The line containing "bpy.ops.mesh.primitive_cube_add(size=1, location=[(a +" marks the end; write out exactly every line from the start of the data up to and including it, without the pictures.

##############################

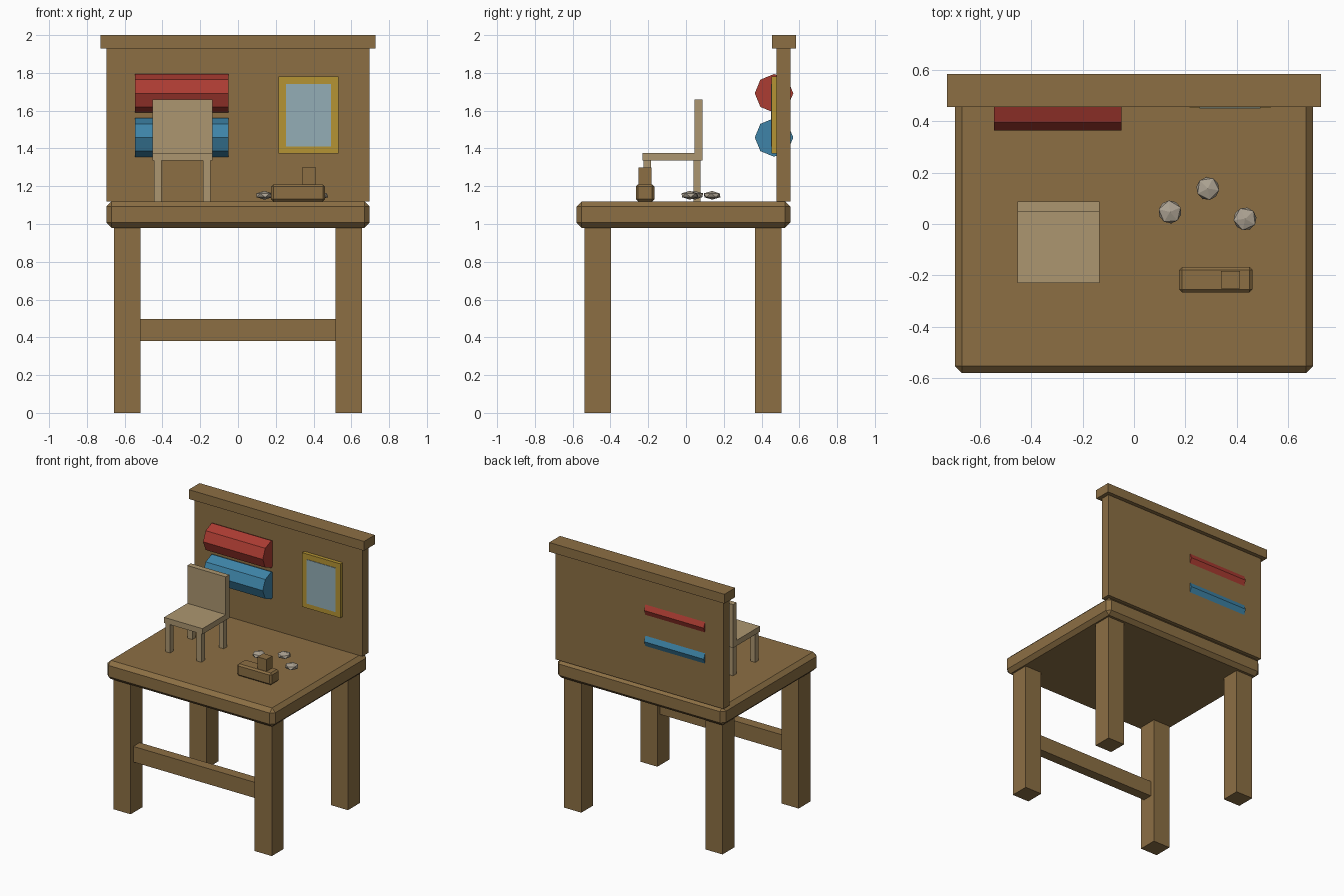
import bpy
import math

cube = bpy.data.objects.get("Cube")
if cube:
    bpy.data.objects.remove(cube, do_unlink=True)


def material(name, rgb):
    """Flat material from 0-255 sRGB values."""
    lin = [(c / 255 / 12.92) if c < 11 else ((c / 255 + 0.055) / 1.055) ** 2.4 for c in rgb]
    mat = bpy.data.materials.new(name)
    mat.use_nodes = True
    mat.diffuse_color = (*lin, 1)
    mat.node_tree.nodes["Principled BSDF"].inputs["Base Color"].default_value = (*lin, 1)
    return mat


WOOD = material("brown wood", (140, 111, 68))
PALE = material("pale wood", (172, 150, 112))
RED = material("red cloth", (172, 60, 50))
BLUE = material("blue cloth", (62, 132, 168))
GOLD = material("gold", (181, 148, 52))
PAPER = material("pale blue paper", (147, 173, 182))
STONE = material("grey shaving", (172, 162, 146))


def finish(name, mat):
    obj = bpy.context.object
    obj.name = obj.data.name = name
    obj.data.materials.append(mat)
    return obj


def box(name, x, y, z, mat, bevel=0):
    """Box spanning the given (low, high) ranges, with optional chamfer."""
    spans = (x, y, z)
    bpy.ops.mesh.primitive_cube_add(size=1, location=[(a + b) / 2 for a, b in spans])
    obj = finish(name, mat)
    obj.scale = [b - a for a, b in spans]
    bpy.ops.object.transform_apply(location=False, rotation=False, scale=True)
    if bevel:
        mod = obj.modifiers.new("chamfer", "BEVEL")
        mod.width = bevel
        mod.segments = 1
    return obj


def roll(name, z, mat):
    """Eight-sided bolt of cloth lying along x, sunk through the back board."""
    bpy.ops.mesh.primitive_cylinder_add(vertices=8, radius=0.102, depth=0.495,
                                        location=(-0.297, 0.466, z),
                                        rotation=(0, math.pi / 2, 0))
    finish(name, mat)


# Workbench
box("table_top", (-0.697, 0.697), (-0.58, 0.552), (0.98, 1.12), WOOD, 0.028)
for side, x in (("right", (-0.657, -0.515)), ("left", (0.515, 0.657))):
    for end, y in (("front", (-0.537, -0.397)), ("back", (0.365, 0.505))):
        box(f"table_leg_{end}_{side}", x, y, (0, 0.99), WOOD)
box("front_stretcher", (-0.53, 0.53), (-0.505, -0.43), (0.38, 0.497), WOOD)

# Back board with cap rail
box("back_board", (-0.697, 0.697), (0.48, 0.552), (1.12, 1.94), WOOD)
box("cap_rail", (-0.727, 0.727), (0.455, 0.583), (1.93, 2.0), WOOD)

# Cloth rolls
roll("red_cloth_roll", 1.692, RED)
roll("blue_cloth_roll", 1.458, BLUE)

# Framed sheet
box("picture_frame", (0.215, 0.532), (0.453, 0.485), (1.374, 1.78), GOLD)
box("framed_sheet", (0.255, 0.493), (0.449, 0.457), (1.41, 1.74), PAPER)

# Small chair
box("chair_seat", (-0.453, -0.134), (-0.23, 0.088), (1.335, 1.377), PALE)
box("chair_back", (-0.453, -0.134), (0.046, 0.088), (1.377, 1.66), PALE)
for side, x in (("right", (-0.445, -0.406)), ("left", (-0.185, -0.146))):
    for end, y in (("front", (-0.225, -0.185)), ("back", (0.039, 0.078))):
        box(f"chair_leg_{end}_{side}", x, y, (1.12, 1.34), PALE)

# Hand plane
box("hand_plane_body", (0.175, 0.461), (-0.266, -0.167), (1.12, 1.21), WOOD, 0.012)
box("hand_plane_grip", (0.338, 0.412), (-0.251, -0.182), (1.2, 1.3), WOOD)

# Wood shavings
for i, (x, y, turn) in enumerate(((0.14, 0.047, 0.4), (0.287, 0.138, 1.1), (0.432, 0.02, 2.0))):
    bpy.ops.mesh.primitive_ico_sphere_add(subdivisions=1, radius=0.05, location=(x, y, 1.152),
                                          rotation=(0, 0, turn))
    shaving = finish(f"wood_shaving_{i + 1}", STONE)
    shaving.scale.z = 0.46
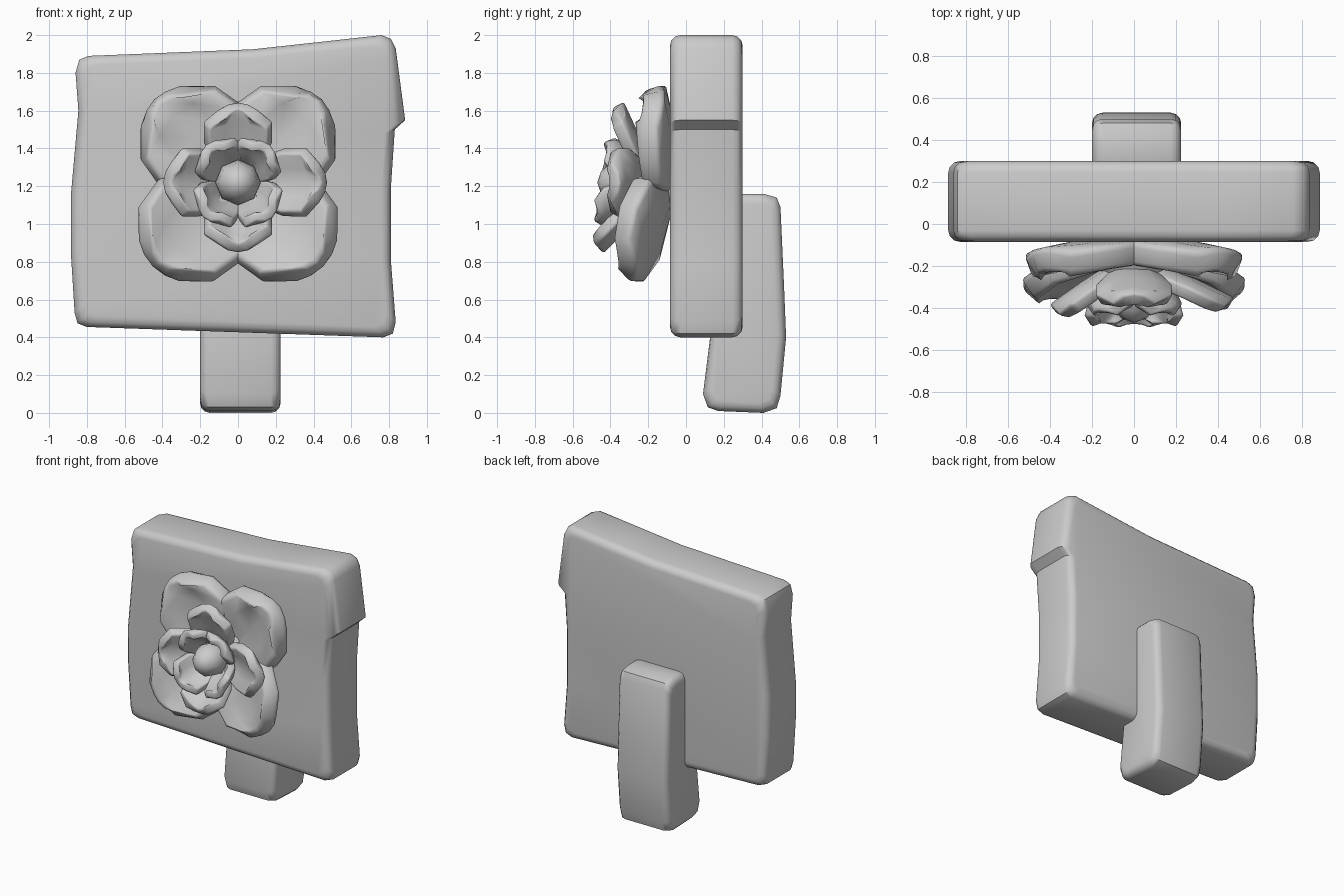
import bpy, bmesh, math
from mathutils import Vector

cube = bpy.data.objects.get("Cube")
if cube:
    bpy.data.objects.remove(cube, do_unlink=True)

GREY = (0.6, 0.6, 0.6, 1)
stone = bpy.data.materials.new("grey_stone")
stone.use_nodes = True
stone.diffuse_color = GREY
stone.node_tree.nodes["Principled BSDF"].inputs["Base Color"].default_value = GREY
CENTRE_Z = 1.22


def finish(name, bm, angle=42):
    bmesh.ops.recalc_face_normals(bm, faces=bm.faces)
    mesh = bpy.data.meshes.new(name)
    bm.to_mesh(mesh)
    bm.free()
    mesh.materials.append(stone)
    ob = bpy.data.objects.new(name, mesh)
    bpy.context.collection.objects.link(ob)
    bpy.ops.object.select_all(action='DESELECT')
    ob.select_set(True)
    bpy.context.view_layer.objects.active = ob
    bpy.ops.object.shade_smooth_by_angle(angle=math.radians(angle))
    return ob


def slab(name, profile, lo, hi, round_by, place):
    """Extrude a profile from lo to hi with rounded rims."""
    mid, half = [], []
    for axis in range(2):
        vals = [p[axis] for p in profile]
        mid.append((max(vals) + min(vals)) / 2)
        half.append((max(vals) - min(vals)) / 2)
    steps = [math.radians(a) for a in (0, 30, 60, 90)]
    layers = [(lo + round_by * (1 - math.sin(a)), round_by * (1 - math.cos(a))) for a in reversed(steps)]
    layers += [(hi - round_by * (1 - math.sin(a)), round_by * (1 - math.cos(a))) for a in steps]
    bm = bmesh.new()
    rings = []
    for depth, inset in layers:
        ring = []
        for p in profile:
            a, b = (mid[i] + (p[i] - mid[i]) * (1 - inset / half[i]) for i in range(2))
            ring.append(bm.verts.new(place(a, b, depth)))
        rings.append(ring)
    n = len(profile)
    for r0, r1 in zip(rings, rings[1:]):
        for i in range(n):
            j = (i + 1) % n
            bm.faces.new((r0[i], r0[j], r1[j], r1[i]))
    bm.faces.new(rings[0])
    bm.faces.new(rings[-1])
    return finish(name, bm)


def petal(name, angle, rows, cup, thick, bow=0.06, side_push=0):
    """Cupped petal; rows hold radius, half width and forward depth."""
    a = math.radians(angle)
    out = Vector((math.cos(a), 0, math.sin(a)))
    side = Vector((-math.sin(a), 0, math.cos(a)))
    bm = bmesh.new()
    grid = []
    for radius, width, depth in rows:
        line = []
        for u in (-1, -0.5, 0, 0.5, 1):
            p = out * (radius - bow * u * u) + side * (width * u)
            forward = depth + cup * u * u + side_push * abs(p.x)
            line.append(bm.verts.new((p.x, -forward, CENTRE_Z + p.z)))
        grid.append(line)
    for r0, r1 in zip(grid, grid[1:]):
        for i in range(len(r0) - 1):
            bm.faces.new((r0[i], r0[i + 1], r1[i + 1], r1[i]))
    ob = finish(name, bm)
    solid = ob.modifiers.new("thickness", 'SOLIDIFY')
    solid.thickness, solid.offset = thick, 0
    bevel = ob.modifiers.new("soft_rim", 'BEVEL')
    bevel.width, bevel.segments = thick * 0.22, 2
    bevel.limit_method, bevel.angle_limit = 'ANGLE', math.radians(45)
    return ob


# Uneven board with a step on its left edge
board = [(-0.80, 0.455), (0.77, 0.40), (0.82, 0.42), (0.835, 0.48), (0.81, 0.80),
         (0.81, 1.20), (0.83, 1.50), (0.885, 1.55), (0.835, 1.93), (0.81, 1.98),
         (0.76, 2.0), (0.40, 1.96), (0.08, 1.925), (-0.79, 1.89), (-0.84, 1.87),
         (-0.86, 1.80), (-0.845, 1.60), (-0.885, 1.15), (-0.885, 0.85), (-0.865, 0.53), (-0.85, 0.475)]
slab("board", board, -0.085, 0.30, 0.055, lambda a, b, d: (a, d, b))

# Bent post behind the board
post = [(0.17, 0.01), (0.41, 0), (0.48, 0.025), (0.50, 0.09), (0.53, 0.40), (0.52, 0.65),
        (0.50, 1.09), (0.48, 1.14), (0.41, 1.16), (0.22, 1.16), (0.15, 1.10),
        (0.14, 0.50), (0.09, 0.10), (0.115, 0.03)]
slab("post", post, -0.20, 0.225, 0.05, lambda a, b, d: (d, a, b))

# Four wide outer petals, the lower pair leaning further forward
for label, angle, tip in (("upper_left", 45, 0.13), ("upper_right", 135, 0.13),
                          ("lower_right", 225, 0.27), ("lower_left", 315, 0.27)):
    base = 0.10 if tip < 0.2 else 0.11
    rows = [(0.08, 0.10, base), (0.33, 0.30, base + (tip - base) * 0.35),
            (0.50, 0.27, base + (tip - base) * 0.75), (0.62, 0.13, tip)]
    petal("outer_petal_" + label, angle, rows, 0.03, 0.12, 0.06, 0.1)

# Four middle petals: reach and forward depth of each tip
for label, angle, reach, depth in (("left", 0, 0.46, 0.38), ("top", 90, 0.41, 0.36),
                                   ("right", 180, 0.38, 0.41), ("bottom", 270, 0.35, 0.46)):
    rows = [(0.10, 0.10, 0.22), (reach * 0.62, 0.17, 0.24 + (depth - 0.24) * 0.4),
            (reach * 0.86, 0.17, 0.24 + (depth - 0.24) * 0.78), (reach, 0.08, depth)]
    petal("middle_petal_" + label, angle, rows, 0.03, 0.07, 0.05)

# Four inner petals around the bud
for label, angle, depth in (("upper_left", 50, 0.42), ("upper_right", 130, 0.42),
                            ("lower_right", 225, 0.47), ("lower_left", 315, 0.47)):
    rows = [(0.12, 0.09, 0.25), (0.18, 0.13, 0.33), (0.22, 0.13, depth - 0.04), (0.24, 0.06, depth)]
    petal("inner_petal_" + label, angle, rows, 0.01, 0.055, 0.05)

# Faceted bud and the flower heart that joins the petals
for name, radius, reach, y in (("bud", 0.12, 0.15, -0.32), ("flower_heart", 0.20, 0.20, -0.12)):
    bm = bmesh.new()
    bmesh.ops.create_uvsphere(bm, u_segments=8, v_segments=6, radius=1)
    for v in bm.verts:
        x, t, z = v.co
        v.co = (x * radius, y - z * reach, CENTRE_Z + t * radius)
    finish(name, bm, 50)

##############################

== ANSWER TO THE PROBLEM ==
import bpy
import math

cube = bpy.data.objects.get("Cube")
if cube:
    bpy.data.objects.remove(cube, do_unlink=True)


def material(name, rgb):
    """Flat material from 0-255 sRGB values."""
    lin = [(c / 255 / 12.92) if c < 11 else ((c / 255 + 0.055) / 1.055) ** 2.4 for c in rgb]
    mat = bpy.data.materials.new(name)
    mat.use_nodes = True
    mat.diffuse_color = (*lin, 1)
    mat.node_tree.nodes["Principled BSDF"].inputs["Base Color"].default_value = (*lin, 1)
    return mat


WOOD = material("brown wood", (140, 111, 68))
PALE = material("pale wood", (172, 150, 112))
RED = material("red cloth", (172, 60, 50))
BLUE = material("blue cloth", (62, 132, 168))
GOLD = material("gold", (181, 148, 52))
PAPER = material("pale blue paper", (147, 173, 182))
STONE = material("grey shaving", (172, 162, 146))


def finish(name, mat):
    obj = bpy.context.object
    obj.name = obj.data.name = name
    obj.data.materials.append(mat)
    return obj


def box(name, x, y, z, mat, bevel=0):
    """Box spanning the given (low, high) ranges, with optional chamfer."""
    spans = (x, y, z)
    bpy.ops.mesh.primitive_cube_add(size=1, location=[(a + b) / 2 for a, b in spans])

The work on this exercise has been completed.